● Assigned task: Find the line in the entries below that contains "centres = [Vector((r[0]". Repeat it exactly, and every line after it through the line that contains "torso = smooth_rows([(z, -w, w, f, b)".

┄┄┄┄┄┄┄┄┄┄┄┄┄┄┄┄┄┄┄┄

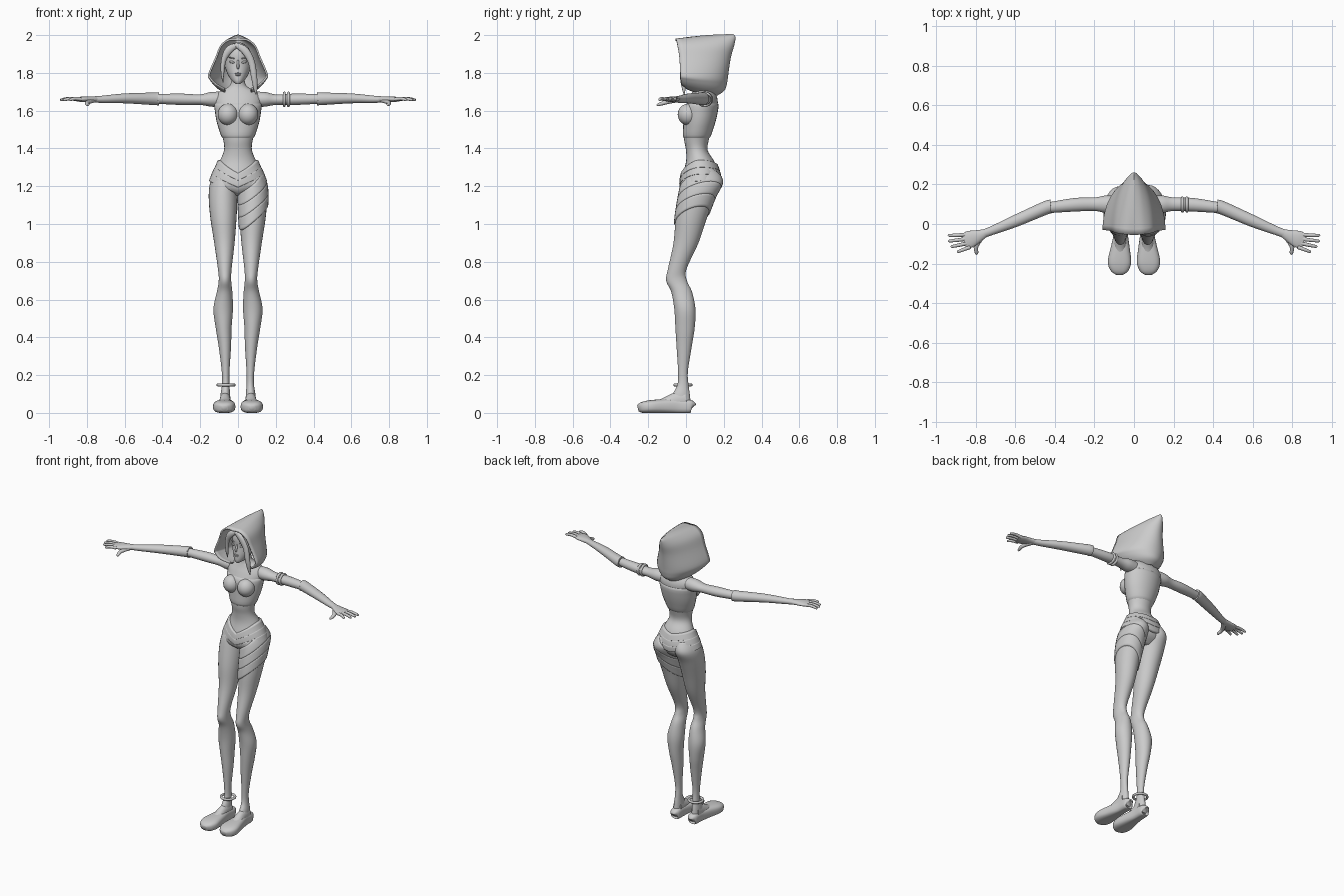
import bpy, bmesh
from math import sin, cos, pi, copysign
from mathutils import Vector

if "Cube" in bpy.data.objects:
    bpy.data.objects.remove(bpy.data.objects["Cube"], do_unlink=True)

clay = bpy.data.materials.new("light_grey")
clay.use_nodes = True
clay.diffuse_color = (0.6, 0.6, 0.6, 1)
clay.node_tree.nodes["Principled BSDF"].inputs["Base Color"].default_value = clay.diffuse_color

SIDES = 28
ANGLES = [2 * pi * i / SIDES for i in range(SIDES)]
SIDE_NAMES = {1: "left", -1: "right"}


def smooth_rows(rows, steps=5):
    """Catmull-Rom interpolation between rows of numbers."""
    out = []
    last = len(rows) - 1
    for i in range(last):
        a, b, c, d = rows[max(i - 1, 0)], rows[i], rows[i + 1], rows[min(i + 2, last)]
        for s in range(steps):
            t = s / steps
            out.append([q + t / 2 * (r - p + t * (2 * p - 5 * q + 4 * r - s3 + t * (3 * (q - r) + s3 - p)))
                        for p, q, r, s3 in zip(a, b, c, d)])
    out.append(list(rows[-1]))
    return out


def finish(obj, name):
    obj.name = name
    obj.data.name = name
    obj.data.materials.clear()
    obj.data.materials.append(clay)
    bpy.ops.object.select_all(action="DESELECT")
    obj.select_set(True)
    bpy.context.view_layer.objects.active = obj
    bpy.ops.object.shade_smooth_by_angle(angle=pi / 3)
    return obj


def skin(name, rings, closed=True, caps=True):
    """Join a stack of rings into one surface."""
    bm = bmesh.new()
    loops = [[bm.verts.new(p) for p in ring] for ring in rings]
    count = len(loops[0])
    for low, high in zip(loops, loops[1:]):
        for i in range(count if closed else count - 1):
            j = (i + 1) % count
            bm.faces.new((low[i], low[j], high[j], high[i]))
    if caps:
        bm.faces.new(loops[0])
        bm.faces.new(loops[-1])
    bmesh.ops.remove_doubles(bm, verts=bm.verts, dist=0.0002)
    bmesh.ops.recalc_face_normals(bm, faces=bm.faces)
    mesh = bpy.data.meshes.new(name)
    bm.to_mesh(mesh)
    bm.free()
    obj = bpy.data.objects.new(name, mesh)
    bpy.context.collection.objects.link(obj)
    return finish(obj, name)


def oval(row, a, grow=0.0):
    """Point of a level section given as (z, x0, x1, y0, y1)."""
    z, x0, x1, y0, y1 = row
    return Vector(((x0 + x1) / 2 + ((x1 - x0) / 2 + grow) * cos(a),
                   (y0 + y1) / 2 + ((y1 - y0) / 2 + grow) * sin(a), z))


def loft(name, rows):
    return skin(name, [[oval(r, a) for a in ANGLES] for r in rows])


def limb(name, rows, side=1, up=(0, 0, 1), square=1.0):
    """Sweep ovals along a path of (x, y, z, half_width, half_height)."""
    rows = smooth_rows(rows)
    centres = [Vector((r[0] * side, r[1], r[2])) for r in rows]
    rings = []
    for i, (c, r) in enumerate(zip(centres, rows)):
        along = (centres[min(i + 1, len(rows) - 1)] - centres[max(i - 1, 0)]).normalized()
        across = along.cross(Vector(up)).normalized()
        top = across.cross(along)
        ring = []
        for a in ANGLES:
            u, v = (copysign(abs(f(a)) ** square, f(a)) for f in (cos, sin))
            p = c + across * r[3] * u + top * r[4] * v
            ring.append((p.x, p.y, max(p.z, 0)))
        rings.append(ring)
    return skin(name, rings)


def wrap(name, rows, z0, z1, puff, tilt=lambda a: 0):
    """Puffed cloth band hugging a lofted body between two heights."""
    def section(z):
        for low, high in zip(rows, rows[1:]):
            if low[0] <= z <= high[0]:
                t = (z - low[0]) / (high[0] - low[0])
                return [z] + [p + (q - p) * t for p, q in zip(low[1:], high[1:])]
        return [z] + list((rows[0] if z < rows[0][0] else rows[-1])[1:])
    rings = []
    for j in range(11):
        t = (1 - cos(pi * j / 10)) / 2
        grow = puff * min(1, 2 * sin(pi * j / 10)) - 0.002
        rings.append([oval(section(z0 + (z1 - z0) * t + tilt(a)), a, grow) for a in ANGLES])
    return skin(name, rings, caps=False)


def blob(name, loc, radii, turn=0):
    bpy.ops.mesh.primitive_uv_sphere_add(segments=24, ring_count=16, location=loc, rotation=(0, turn, 0))
    obj = bpy.context.object
    obj.scale = radii
    return finish(obj, name)


def ring(name, loc, major, minor, turn=0):
    bpy.ops.mesh.primitive_torus_add(major_segments=32, minor_segments=10, location=loc,
                                     rotation=(0, turn, 0), major_radius=major, minor_radius=minor)
    return finish(bpy.context.object, name)


# Torso and neck: height, half width, front, back
torso = smooth_rows([(z, -w, w, f, b) for z, w, f, b in (
    (1.15, .09, .02, .12), (1.19, .145, -.02, .165), (1.25, .134, -.02, .175), (1.33, .098, 0, .15),
    (1.39, .074, 0, .115), (1.45, .079, -.01, .122), (1.54, .107, -.008, .15), (1.61, .118, -.005, .165),
    (1.66, .125, .015, .167), (1.70, .1, .035, .15), (1.735, .042, .045, .12), (1.80, .035, .045, .11))])
loft("torso", torso)
wrap("crop_top", torso, 1.453, 1.64, .008)
for side, label in SIDE_NAMES.items():
    blob(label + "_bust", (.053 * side, .012, 1.58), (.054, .056, .057))

# Legs: height, inner edge, outer edge, front, back
leg = smooth_rows([
    (.05, .04, .095, -.08, .025), (.1, .042, .092, -.07, .02), (.15, .045, .085, -.045, .013),
    (.22, .045, .086, -.042, .01), (.35, .037, .102, -.05, .03), (.45, .034, .118, -.056, .046),
    (.55, .027, .13, -.062, .05), (.64, .03, .112, -.078, .032), (.70, .036, .102, -.105, .005),
    (.76, .034, .106, -.096, .002), (.9, .018, .126, -.066, .066), (1.03, .008, .146, -.055, .11),
    (1.14, .003, .155, -.038, .152), (1.22, .002, .147, -.02, .19), (1.28, .012, .115, .01, .165)])
for side, label in SIDE_NAMES.items():
    loft(label + "_leg", [[r[0], r[1] * side, r[2] * side, r[3], r[4]] for r in leg])

    # Shoe with a round toe
    limb(label + "_shoe", [
        (.065, .036, .03, .012, .018), (.065, .025, .034, .031, .034), (.066, -.04, .036, .034, .038),
        (.069, -.11, .036, .046, .037), (.073, -.19, .033, .059, .034), (.073, -.235, .028, .045, .028),
        (.073, -.255, .024, .018, .016)], side, square=.7)
    limb(label + "_instep", [
        (.067, 0, .07, .028, .05), (.068, -.06, .06, .03, .045), (.07, -.12, .045, .034, .032),
        (.072, -.18, .035, .03, .025)], side)

    # Upper arm and flared forearm sleeve
    limb(label + "_upper_arm", [
        (.07, .1, 1.66, .04, .04), (.14, .1, 1.66, .044, .039), (.2, .1, 1.658, .034, .028),
        (.3, .097, 1.66, .034, .03), (.45, .08, 1.663, .026, .025)], side)
    limb(label + "_forearm", [
        (.42, .088, 1.663, .035, .035), (.45, .08, 1.663, .034, .033), (.6, .015, 1.665, .03, .026),
        (.72, -.034, 1.66, .022, .019), (.78, -.055, 1.66, .021, .015)], side)

    # Hand
    limb(label + "_palm", [
        (.75, -.045, 1.66, .02, .016), (.79, -.062, 1.66, .032, .016),
        (.83, -.077, 1.66, .043, .014), (.86, -.087, 1.66, .036, .009)], side)
    tips = ((.94, -.06), (.938, -.088), (.926, -.116), (.895, -.142))
    for i, (x, y) in enumerate(tips):
        bx, by = .853 - .008 * i, -.054 - .021 * i
        limb(f"{label}_finger_{i + 1}", [
            (bx, by, 1.66, .01, .01), ((bx + x) / 2, (by + y) / 2, 1.664, .009, .009),
            (x - .006, y + .002, 1.658, .007, .007), (x, y, 1.657, .002, .002)], side)
    limb(label + "_thumb", [
        (.765, -.055, 1.655, .016, .012), (.797, -.11, 1.643, .012, .011),
        (.796, -.145, 1.632, .009, .008), (.795, -.155, 1.63, .003, .003)], side)


# Folded hip sash with a point at the front, and the thigh wrap
def sash_dip(a):
    return (-.07 if sin(a) < 0 else -.02) * (1 - abs(cos(a)))


for i in range(3):
    low = 1.225 + .036 * i
    wrap(f"hip_sash_{i + 1}", torso, low, low + .042, .014, sash_dip)
    low = 1.03 + .065 * i
    wrap(f"thigh_wrap_{i + 1}", leg, low, low + .072, .009,
         lambda a: .058 * cos(a) + .025 * sin(a))

# Anklet and armbands
ring("anklet", (-.063, -.016, .148), .043, .008)
for i in range(2):
    ring(f"armband_{i + 1}", (.245 + .022 * i, .098, 1.66), .033, .008, pi / 2)

# Head: height, half width, front, back
loft("head", smooth_rows([(z, -w, w, f, b) for z, w, f, b in (
    (1.742, .012, -.014, .02), (1.76, .034, -.02, .08), (1.80, .058, -.018, .13),
    (1.85, .072, -.012, .16), (1.90, .07, -.012, .16), (1.94, .05, .005, .14), (1.962, .012, .05, .1))]))
limb("nose", [(0, -.008, 1.865, .005, .005), (0, -.022, 1.835, .007, .008),
              (0, -.02, 1.822, .005, .005)], up=(0, 1, 0))
blob("upper_lip", (0, -.017, 1.797), (.017, .007, .004))
blob("lower_lip", (0, -.017, 1.789), (.013, .008, .005))
for side, label in SIDE_NAMES.items():
    blob(label + "_eye", (.032 * side, -.007, 1.857), (.014, .005, .006), -.15 * side)
    blob(label + "_eyebrow", (.032 * side, -.008, 1.879), (.018, .004, .003), -.2 * side)

# Swept hair
limb("long_hair_lock", [
    (-.015, -.01, 1.95, .012, .01), (.035, -.02, 1.92, .02, .012), (.07, -.018, 1.86, .018, .014),
    (.085, -.018, 1.78, .016, .014), (.092, -.012, 1.72, .011, .01), (.096, -.01, 1.685, .002, .002)],
    up=(0, 1, 0))
limb("short_hair_lock", [
    (.005, -.005, 1.95, .01, .01), (-.045, -.014, 1.925, .02, .012), (-.075, -.006, 1.87, .014, .013),
    (-.082, 0, 1.80, .009, .01), (-.08, .005, 1.75, .002, .002)], up=(0, 1, 0))

# Open hood: height, half width, front, back, lift of the front edge
hood_rings = []
for z, w, front, back, lift in smooth_rows([
        (1.685, .07, .01, .165, .03), (1.71, .115, -.02, .2, .03), (1.745, .145, -.028, .212, .025),
        (1.785, .152, -.03, .218, .01), (1.88, .116, -.035, .232, 0), (1.945, .088, -.045, .25, 0),
        (1.985, .045, -.052, .257, -.01), (2.0, 0, -.055, .25, -.025)]):
    row = []
    for i in range(33):
        a = pi * (i / 32 - .5)
        depth = cos(a)
        row.append((w * sin(a), front + (back - front) * depth, z + lift * (1 - depth) ** 2))
    hood_rings.append(row)
hood = skin("hood", hood_rings, closed=False, caps=False)
shell = hood.modifiers.new("cloth_thickness", "SOLIDIFY")
shell.thickness = .01
shell.offset = 0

┄┄┄┄┄┄┄┄┄┄┄┄┄┄┄┄┄┄┄┄

● Finished task:
    centres = [Vector((r[0] * side, r[1], r[2])) for r in rows]
    rings = []
    for i, (c, r) in enumerate(zip(centres, rows)):
        along = (centres[min(i + 1, len(rows) - 1)] - centres[max(i - 1, 0)]).normalized()
        across = along.cross(Vector(up)).normalized()
        top = across.cross(along)
        ring = []
        for a in ANGLES:
            u, v = (copysign(abs(f(a)) ** square, f(a)) for f in (cos, sin))
            p = c + across * r[3] * u + top * r[4] * v
            ring.append((p.x, p.y, max(p.z, 0)))
        rings.append(ring)
    return skin(name, rings)


def wrap(name, rows, z0, z1, puff, tilt=lambda a: 0):
    """Puffed cloth band hugging a lofted body between two heights."""
    def section(z):
        for low, high in zip(rows, rows[1:]):
            if low[0] <= z <= high[0]:
                t = (z - low[0]) / (high[0] - low[0])
                return [z] + [p + (q - p) * t for p, q in zip(low[1:], high[1:])]
        return [z] + list((rows[0] if z < rows[0][0] else rows[-1])[1:])
    rings = []
    for j in range(11):
        t = (1 - cos(pi * j / 10)) / 2
        grow = puff * min(1, 2 * sin(pi * j / 10)) - 0.002
        rings.append([oval(section(z0 + (z1 - z0) * t + tilt(a)), a, grow) for a in ANGLES])
    return skin(name, rings, caps=False)


def blob(name, loc, radii, turn=0):
    bpy.ops.mesh.primitive_uv_sphere_add(segments=24, ring_count=16, location=loc, rotation=(0, turn, 0))
    obj = bpy.context.object
    obj.scale = radii
    return finish(obj, name)


def ring(name, loc, major, minor, turn=0):
    bpy.ops.mesh.primitive_torus_add(major_segments=32, minor_segments=10, location=loc,
                                     rotation=(0, turn, 0), major_radius=major, minor_radius=minor)
    return finish(bpy.context.object, name)


# Torso and neck: height, half width, front, back
torso = smooth_rows([(z, -w, w, f, b) for z, w, f, b in (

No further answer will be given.